Pizzelle cookies can also be topped with powdered sugar, nuts or chocolate chips. They are a traditional Italian treat that can be enjoyed for any occasion.
How do you make crispy pizzelle cookies?
Here are the tips you should follow to get the crispiest pizzelle:
- once you remove the pizzelle from the pizzelle maker, place them flat on a cooling rack or serving plate lined with parchment paper;
- very important to place them side by side. IF you stack them up while they’re hot, they will not crisp up. The steam will keep them soft;
- the longer they stay on the plate or rack to cool, the crispier they will get. I usually leave them there a few hours to dry.
The pizzelle are thin and crisp and very delicate. When you remove the pizzelle from the iron plate you have only a few moments to roll into a different shape before they dry. Or you lay them flat like we did and dust with confectioner’s sugar to enjoy them as simple and delicious as they are!
How to serve pizzelle cookies?
The beauty of these cookies is that while they’re hot, you can shape them and serve them different ways!
- Roll them into a cannoli shape and fill with your ricotta filling.
- Perfect as a cone to hold gelato.
- Form them into a bowl and they’re delicious topped with custard, jam or Nutella!!How to store pizzelle and keep them crispy?
How to store classic Italian pizzelle and keep them crispy?
- place in cookie or coffee tins;
- wrap in aluminum foil;
- place in paper bags.
- could also store in zipped lock bags.
The pizzelle can be stored in air tight container for up to 2-3 weeks (at least in Florida…maybe longer in a colder kitchen). I tend to avoid storing them in a plastic container.
Some other Italian cookie recipes:
- Italian Rainbow Cookies
- Cuccidati-Sicilian Fig Cookies
- Italian Lemon Knot Cookies
- Sicilian S Cookies
Easy Italian Pizzelle Cookie Recipe
- 3 cups all‐purpose flour
- 2 teaspoons baking powder
- ¼ pound butter melted (you could use a butter alternative like Earth Balance to go dairy-free)
- ¾ cup sugar
- 3 large eggs at room temperature
- 1 large organic lemon zest (not the white part that is bitter), organic is best
- 1 teaspoon vanilla extract optional
- 2 teaspoons anise extract optional (or any liqueur like Strega)
- 3 Tablespoons fresh orange juice
- ¼ cup milk (use unsweetened almond milk to go dairy-free, but feel free to use whatever milk you like)
- Warm up a pizzelle iron.
- In a medium bowl, whisk together flour and baking powder; set aside.
- In a large mixing bowl or the bowl of an electric mixer fitted with the paddle attachment, beat the eggs and sugar until frothy and beginning to thicken (about 2-3 minutes). Add in the lemon zest.
- On low speed, add the extracts and melted butter to egg mixture in a steady stream and mix for 30 seconds.

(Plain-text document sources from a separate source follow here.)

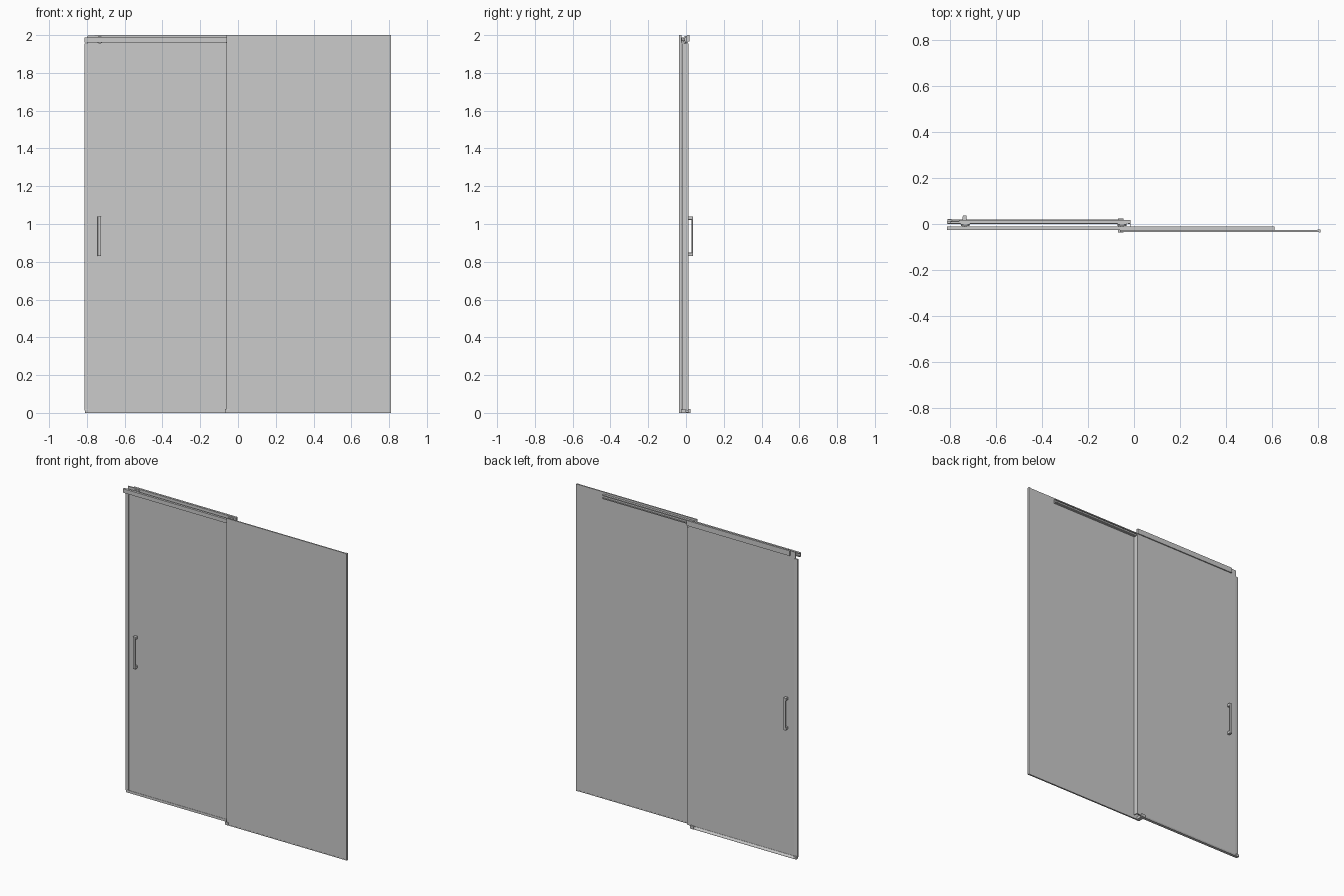
import bpy, bmesh, math
from mathutils import Vector

if "Cube" in bpy.data.objects:
    bpy.data.objects.remove(bpy.data.objects["Cube"])


def finish(name, bm, bevel=0.0, smooth=False):
    bmesh.ops.recalc_face_normals(bm, faces=bm.faces)
    me = bpy.data.meshes.new(name)
    bm.to_mesh(me)
    bm.free()
    ob = bpy.data.objects.new(name, me)
    bpy.context.collection.objects.link(ob)
    if bevel:
        mod = ob.modifiers.new("bevel", "BEVEL")
        mod.width, mod.segments = bevel, 2
    if smooth:
        bpy.context.view_layer.objects.active = ob
        ob.select_set(True)
        bpy.ops.object.shade_smooth_by_angle()
        ob.select_set(False)
    return ob


def box(name, x, y, z, bevel=0.0):
    bm = bmesh.new()
    bmesh.ops.create_cube(bm, size=1)
    for v in bm.verts:
        v.co = Vector([(a + b) / 2 + c * (b - a) for (a, b), c in zip((x, y, z), v.co)])
    return finish(name, bm, bevel)


def extrude(name, pts, axis, a, b):
    """Extrude a closed section: (y, z) points along x, or (x, y) points along z."""
    bm = bmesh.new()
    place = (lambda p: (a, p[0], p[1])) if axis == 0 else (lambda p: (p[0], p[1], a))
    face = bm.faces.new([bm.verts.new(place(p)) for p in pts])
    res = bmesh.ops.extrude_face_region(bm, geom=[face])
    move = Vector((b - a, 0, 0)) if axis == 0 else Vector((0, 0, b - a))
    bmesh.ops.translate(bm, vec=move,
                        verts=[g for g in res["geom"] if isinstance(g, bmesh.types.BMVert)])
    return finish(name, bm)


def disc(name, x, z, r, y0, y1, sides=32):
    bm = bmesh.new()
    bmesh.ops.create_cone(bm, cap_ends=True, segments=sides, radius1=r, radius2=r, depth=y1 - y0)
    for v in bm.verts:
        v.co = Vector((x + v.co.x, (y0 + y1) / 2 + v.co.z, z + v.co.y))
    return finish(name, bm, smooth=True)


# Fixed glass panel with its wall edge and bottom strip
box("fixed_glass", (-0.06, 0.805), (-0.034, -0.026), (0.004, 2.0))
extrude("fixed_wall_channel", [(0.81, -0.037), (0.81, -0.023), (0.796, -0.023), (0.796, -0.026),
        (0.805, -0.026), (0.805, -0.034), (0.803, -0.034), (0.803, -0.037)], 2, 0, 2)
box("fixed_bottom_strip", (-0.06, 0.803), (-0.035, -0.025), (0, 0.005))

# Sliding glass panel and its edge seals
box("sliding_glass", (-0.797, -0.018), (0.003, 0.011), (0.013, 1.998))
extrude("wall_side_seal", [(-0.812, 0.003), (-0.79, 0.001), (-0.79, 0.003), (-0.797, 0.003),
        (-0.797, 0.011), (-0.79, 0.011), (-0.79, 0.013), (-0.812, 0.011)], 2, 0.013, 1.955)
extrude("overlap_seal", [(-0.015, 0.013), (-0.026, 0.013), (-0.026, 0.011), (-0.018, 0.011),
        (-0.018, 0.003), (-0.026, 0.003), (-0.026, 0.001), (-0.018, 0.001),
        (-0.018, -0.02), (-0.015, -0.02)], 2, 0.016, 1.955)

# Top rail: channel open to the back, carrying the rollers
extrude("top_rail", [(-0.025, 1.962), (-0.010, 1.962), (-0.010, 1.969), (-0.013, 1.969),
        (-0.013, 1.966), (-0.021, 1.966), (-0.021, 1.984), (-0.013, 1.984),
        (-0.013, 1.981), (-0.010, 1.981), (-0.010, 1.988), (-0.025, 1.988)], 0, -0.812, 0.61)

# Door header: inverted channel on the sliding panel
extrude("door_header", [(0.011, 1.966), (0.018, 1.966), (0.018, 2.0), (0.005, 2.0),
        (0.005, 1.998), (0.011, 1.998)], 0, -0.76, -0.016)

# Roller carriages
for side, x in (("left", -0.732), ("right", -0.052)):
    disc(side + "_roller", x, 1.975, 0.019, -0.009, -0.002)
    disc(side + "_roller_axle", x, 1.975, 0.006, -0.02, 0.005, 16)
    box(side + "_carriage", (x - 0.02, x + 0.02), (-0.002, 0.003), (1.957, 1.993), 0.001)

# Bottom sweep and floor guide
extrude("bottom_sweep", [(0.001, 0.0), (0.020, 0.0), (0.020, 0.005), (0.013, 0.016),
        (0.001, 0.016)], 0, -0.797, -0.065)
box("sweep_end_cap", (-0.81, -0.79), (0.0, 0.021), (0, 0.018), 0.002)
box("guide_base", (-0.070, -0.045), (-0.037, 0.023), (0, 0.006), 0.001)
for name, y in (("front", (-0.037, -0.034)), ("middle", (-0.026, 0.001)), ("rear", (0.013, 0.023))):
    box("guide_" + name + "_block", (-0.070, -0.045), y, (0.004, 0.02), 0.001)

# Pull handles on both sides of the sliding panel
for side, base, s in (("rear", 0.011, 1), ("front", 0.003, -1)):
    reach = 0.026 if s > 0 else 0.025
    tip = base + s * reach
    bar = sorted((tip, tip - s * 0.007))
    box(side + "_handle_bar", (-0.743, -0.727), bar, (0.83, 1.04), 0.002)
    for end, z in (("lower", (0.83, 0.848)), ("upper", (1.022, 1.04))):
        box(f"{side}_handle_{end}_post", (-0.744, -0.726), sorted((base, tip - s * 0.003)), z, 0.002)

Slowly add in the orange juice and milk.
- Slowly add the dry mixture to wet and blend just until combined. Your batter will resemble a soft and sticky dough.
- Spray pizzelle iron lightly with baking spray.
- Drop 1 tablespoon of batter on hot pizzelle press.
- Close press and cook for about 1 minute or until light indicated cookies are done (cookies should be slightly golden).
- Use a fork to lift pizzelle off the press and transfer to a cookie rack or plate to cool down (keep in mind that they should lay flat. While they are hot, they will mold into another shape if they’re not completely flat).
- Spray iron again and repeat process until you finish all the batter.
- Dust with confectioner’s sugar and ENJOY!
Please keep in mind that the nutritional information presented below is an approximation and may vary depending on the exact ingredients used.